On 1 April 2021, the French security service of the Direction Générale de la Sécurité Intérieure (DGSI) received an urgent alert from its Moroccan counterpart of the Direction Générale de Surveillance du Territoire (DGST) warning of imminent attacks to be conducted against churches in the South of France on Easter day. The suspect, an 18-year-old woman from the Southern city of Béziers, was believed to be planning her actions in coordination with elements identified with Islamic State (IS). Three days later, policemen and tactical units of the National Police’s RAID arrested Leila B. at her home. The notebook the detectives found in her room revealed her rather atypical profile. Along the pages, surahs relating to jihad and illustrations of IS executioners holding decapitated heads interlaced with swastikas and sketches of Nazi soldiers, illustrating a fascination for extreme violence rather than adhesion to one ideology in particular. The case of Leila B. is not unique. In the past, several individuals transited from neo-Nazism to Salafi-Jihadism, or simultaneously adopted both, and it seems that the tendency of certain individuals to adhere to different – and sometimes contradictory – ideologies increasingly appear as a tangible threat.
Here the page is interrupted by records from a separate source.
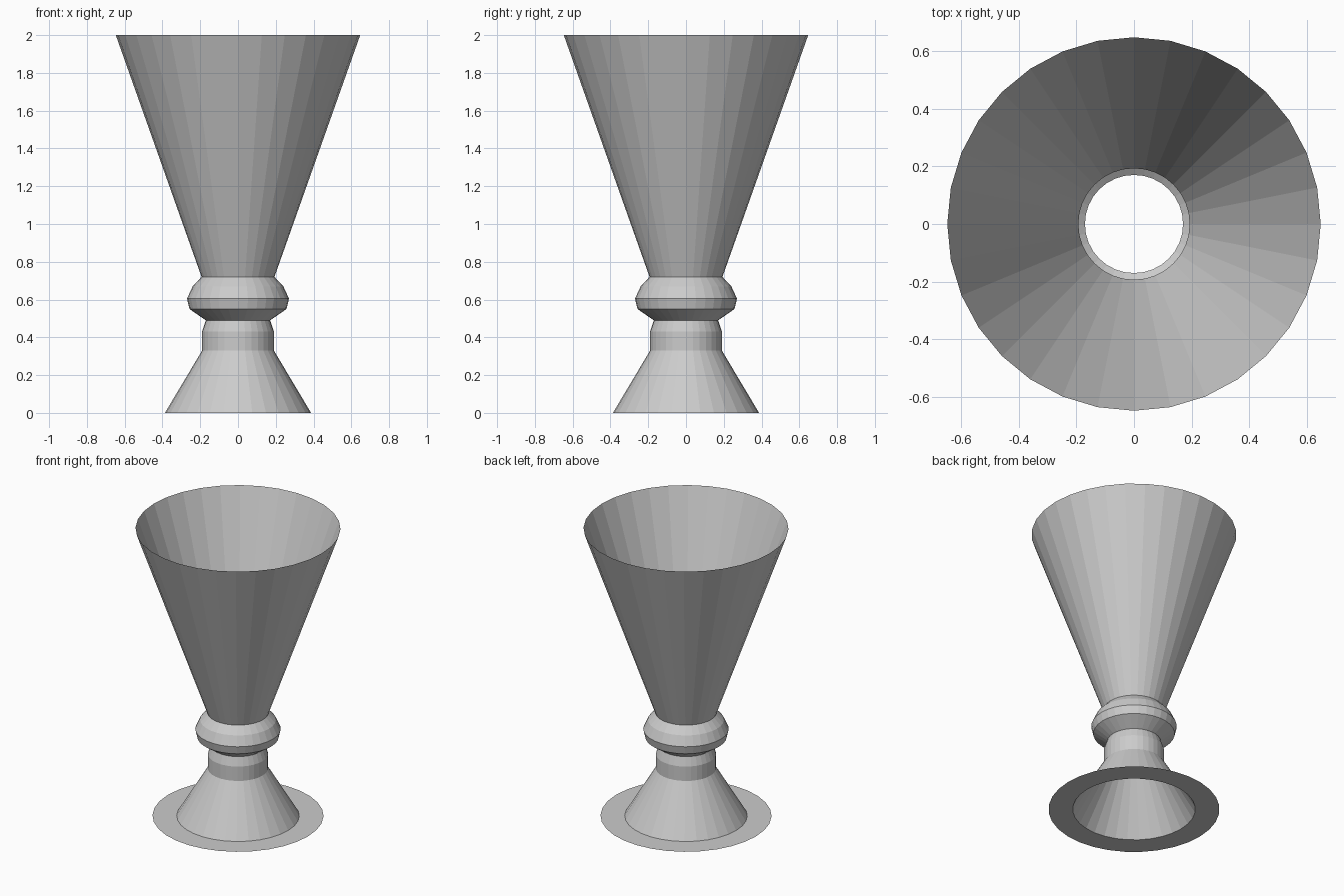
import bpy
import bmesh
from math import cos, sin, tau

if "Cube" in bpy.data.objects:
    bpy.data.objects.remove(bpy.data.objects["Cube"])

SIDES = 32


def lathe(name, profile):
    """Open flat-shaded shell from (radius, height) points, bottom/outside first."""
    bm = bmesh.new()
    rings = [[bm.verts.new((r * cos(tau * i / SIDES), r * sin(tau * i / SIDES), z))
              for i in range(SIDES)] for r, z in profile]
    for low, high in zip(rings, rings[1:]):
        for i in range(SIDES):
            j = (i + 1) % SIDES
            bm.faces.new((low[i], low[j], high[j], high[i]))
    mesh = bpy.data.meshes.new(name)
    bm.to_mesh(mesh)
    bm.free()
    obj = bpy.data.objects.new(name, mesh)
    bpy.context.collection.objects.link(obj)
    return obj


# Flat disc around the bottom
lathe("base_flange", [(0.54, 0.0), (0.387, 0.0)])

# Flared foot
lathe("foot", [(0.387, 0.0), (0.19, 0.33)])

# Short stem with a slightly tapered top
lathe("stem", [(0.19, 0.33), (0.19, 0.43), (0.17, 0.49)])

# Bulging knob
lathe("knob", [(0.17, 0.49), (0.257, 0.55), (0.27, 0.605), (0.24, 0.67), (0.193, 0.72)])

# Conical open cup
lathe("cup", [(0.193, 0.72), (0.647, 2.0)])
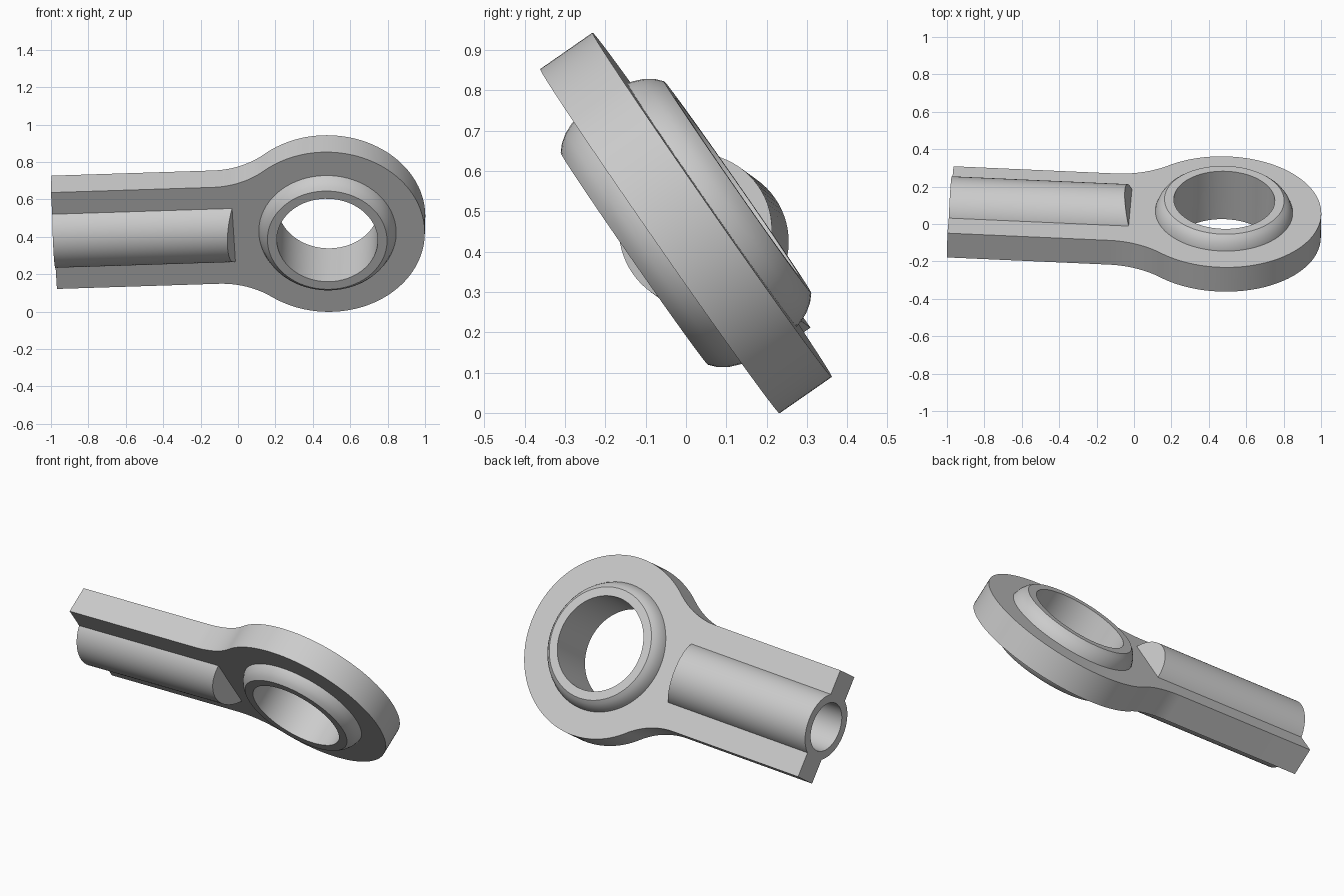
import bpy, bmesh, math
from mathutils import Matrix, Vector

cube = bpy.data.objects.get("Cube")
if cube:
    bpy.data.objects.remove(cube, do_unlink=True)

EYE_R, SHANK_W, HALF_T = 0.52, 0.314, 0.079
SHANK_END, TUBE_END, TUBE_R, BORE_R, BORE_END = -1.465, -0.48, 0.19, 0.14, -0.6
SLOT_W, SEAT_R = 0.165, 0.32

steel = bpy.data.materials.new("grey_steel")
steel.use_nodes = True
steel.diffuse_color = (0.6, 0.6, 0.6, 1)
steel.node_tree.nodes["Principled BSDF"].inputs["Base Color"].default_value = (0.6, 0.6, 0.6, 1)

# Tilted pose shared by all parts
ax = Vector((1.463, -0.065, 0.047)).normalized()
az = ax.cross(Vector((0, -0.57, 0.82))).normalized()
pose = Matrix((ax, az.cross(ax), az)).transposed().to_4x4()
pose.translation = (0.48, 0, 0.471)


def finish(name, bm):
    bmesh.ops.remove_doubles(bm, verts=bm.verts, dist=0.0001)
    bmesh.ops.recalc_face_normals(bm, faces=bm.faces)
    mesh = bpy.data.meshes.new(name)
    bm.to_mesh(mesh)
    bm.free()
    mesh.materials.append(steel)
    obj = bpy.data.objects.new(name, mesh)
    bpy.context.collection.objects.link(obj)
    obj.matrix_world = pose
    bpy.ops.object.select_all(action='DESELECT')
    obj.select_set(True)
    bpy.context.view_layer.objects.active = obj
    bpy.ops.object.shade_smooth_by_angle(angle=math.radians(25))


def lathe(points, closed):
    """Turn (radius, height) points around z."""
    bm = bmesh.new()
    ring = [bm.verts.new((r, 0, z)) for r, z in points]
    pairs = list(zip(ring, ring[1:] + ring[:1]))
    edges = [bm.edges.new(p) for p in (pairs if closed else pairs[:-1])]
    bmesh.ops.spin(bm, geom=ring + edges, cent=(0, 0, 0), axis=(0, 0, 1),
                   angle=2 * math.pi, steps=72)
    bmesh.ops.remove_doubles(bm, verts=bm.verts, dist=0.0001)
    return bm


def arc(cx, cy, r, a0, a1, n):
    return [(cx + r * math.cos(a0 + (a1 - a0) * i / n),
             cy + r * math.sin(a0 + (a1 - a0) * i / n)) for i in range(n + 1)]


# Half plate outline: round eye, tangent fillet, straight shank, bore slot, bearing seat
fx = -0.6
fr = (fx ** 2 + SHANK_W ** 2 - EYE_R ** 2) / (2 * (EYE_R - SHANK_W))
fy = SHANK_W + fr
touch = math.atan2(fy, fx)
half = arc(0, 0, EYE_R, 0, touch, 48)
half += arc(fx, fy, fr, touch - math.pi, -math.pi / 2, 16)[1:]
half += [(SHANK_END, SHANK_W), (SHANK_END, SLOT_W),
         (BORE_END + 0.02, SLOT_W), (BORE_END + 0.02, 0)]
half += arc(0, 0, SEAT_R, math.pi, 0, 48)

# Plate: both mirrored halves, walled everywhere except on the seam
bm = bmesh.new()
for s in (1, -1):
    low, high = [[bm.verts.new((x, s * y, z)) for x, y in half] for z in (-HALF_T, HALF_T)]
    bm.faces.new(low)
    bm.faces.new(high)
    for i in range(len(half)):
        j = (i + 1) % len(half)
        if abs(half[i][1]) + abs(half[j][1]) > 0.0001:
            bm.faces.new((low[i], low[j], high[j], high[i]))
finish("eye_plate", bm)

# Shank tube with a blind bore, its inner end leaning back on both sides of the plate
bm = lathe([(0, BORE_END), (BORE_R, BORE_END), (BORE_R, SHANK_END),
            (TUBE_R, SHANK_END), (TUBE_R, TUBE_END), (0, TUBE_END)], False)
bm.transform(Matrix.Rotation(math.pi / 2, 4, 'Y'))
for v in bm.verts:
    if v.co.x > TUBE_END - 0.01:
        v.co.x -= 0.28 * abs(v.co.z)
finish("shank_tube", bm)

# Bearing collar: rounded ring turned around the eye
side = [(0.27, 0.156), (0.32, 0.156), (0.338, 0.14), (0.354, 0.117), (0.365, 0.09), (0.372, 0.06)]
finish("bearing_collar", lathe(side + [(r, -z) for r, z in reversed(side)], True))
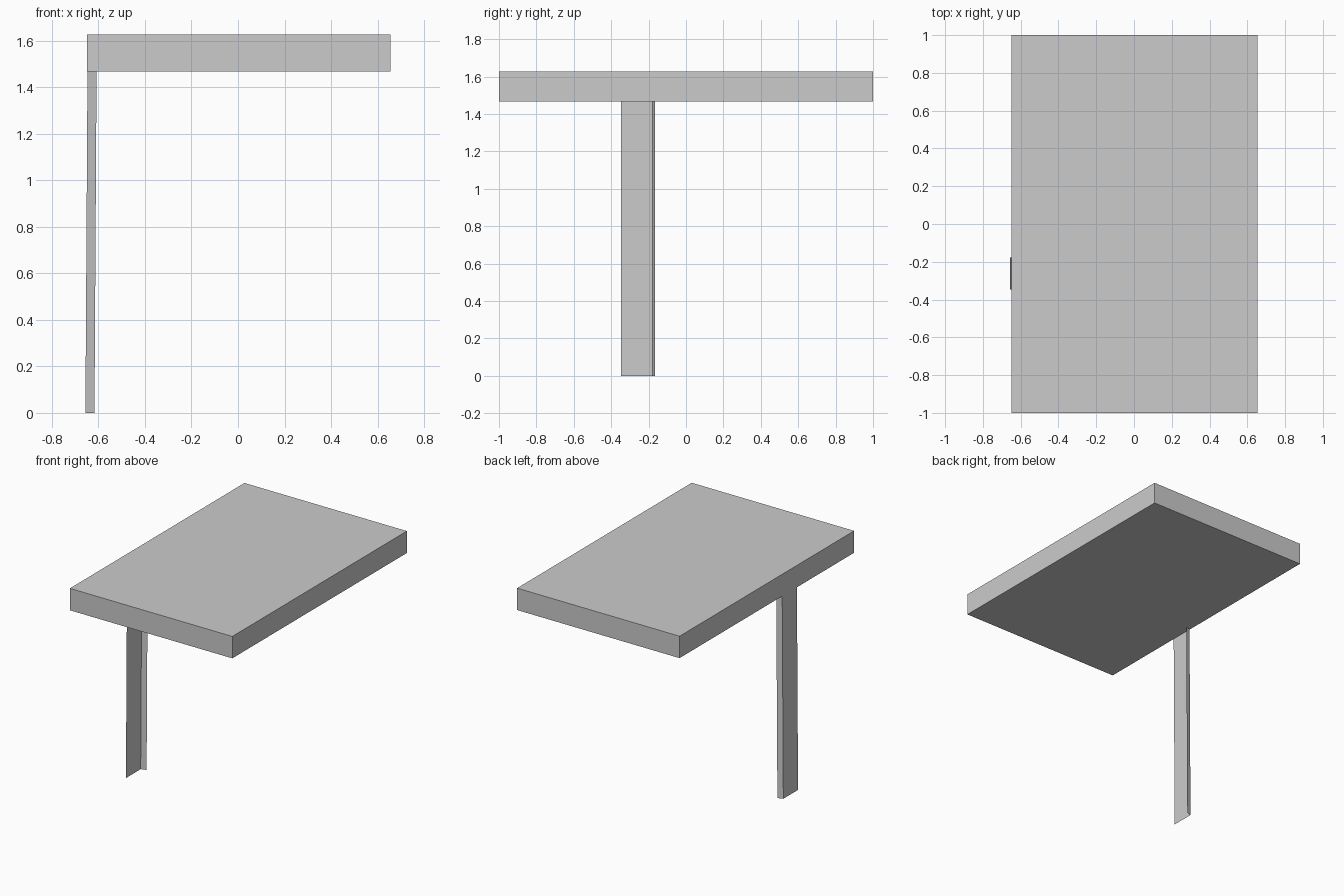
import bpy, bmesh

if "Cube" in bpy.data.objects:
    bpy.data.objects.remove(bpy.data.objects["Cube"])

SLAB_BOTTOM, SLAB_TOP = 1.468, 1.627

def finish(bm, name):
    mesh = bpy.data.meshes.new(name)
    bm.to_mesh(mesh)
    bm.free()
    obj = bpy.data.objects.new(name, mesh)
    bpy.context.collection.objects.link(obj)
    return obj

# table top: plain rectangular slab
bpy.ops.mesh.primitive_cube_add(size=1, location=(0.003, 0, (SLAB_BOTTOM + SLAB_TOP) / 2))
top = bpy.context.object
top.name = "table_top"
top.scale = (1.303, 2.0, SLAB_TOP - SLAB_BOTTOM)
bpy.ops.object.transform_apply(location=False, rotation=False, scale=True)

# leg: thin folded sheet, wide plate plus a narrow splayed flange, leaning slightly
foot_profile = [(-0.656, -0.347), (-0.656, -0.178), (-0.617, -0.166)]
head_shift = 0.009
bm = bmesh.new()
foot = [bm.verts.new((x, y, 0)) for x, y in foot_profile]
head = [bm.verts.new((x + head_shift, y, SLAB_BOTTOM)) for x, y in foot_profile]
for i in range(len(foot) - 1):
    bm.faces.new((foot[i + 1], foot[i], head[i], head[i + 1]))
finish(bm, "leg")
In a hearing before the Senate Homeland Security Committee in September 2020, FBI Director Christopher Wray labelled this trend “salad bar” ideologies, arguing that some violent extremists may have mixed ideological beliefs resulting in a lack of clearly defined motives besides attraction to violence. In recent years, these hodgepodges of extreme ideologies gained visibility in far-right circles, notably online. In particular, images glorifying Salafi-Jihadi representations emerged in neo-Nazi channels, revealing the connections between seemingly conflicting ideologies. This Insight will provide selected examples of images displaying Salafi-Jihadi representations circulating in neo-Nazi social media channels and will dissect the factors allowing for their existence. It will then propose an assessment of the potential implications of their dissemination on the dynamics of radicalisation.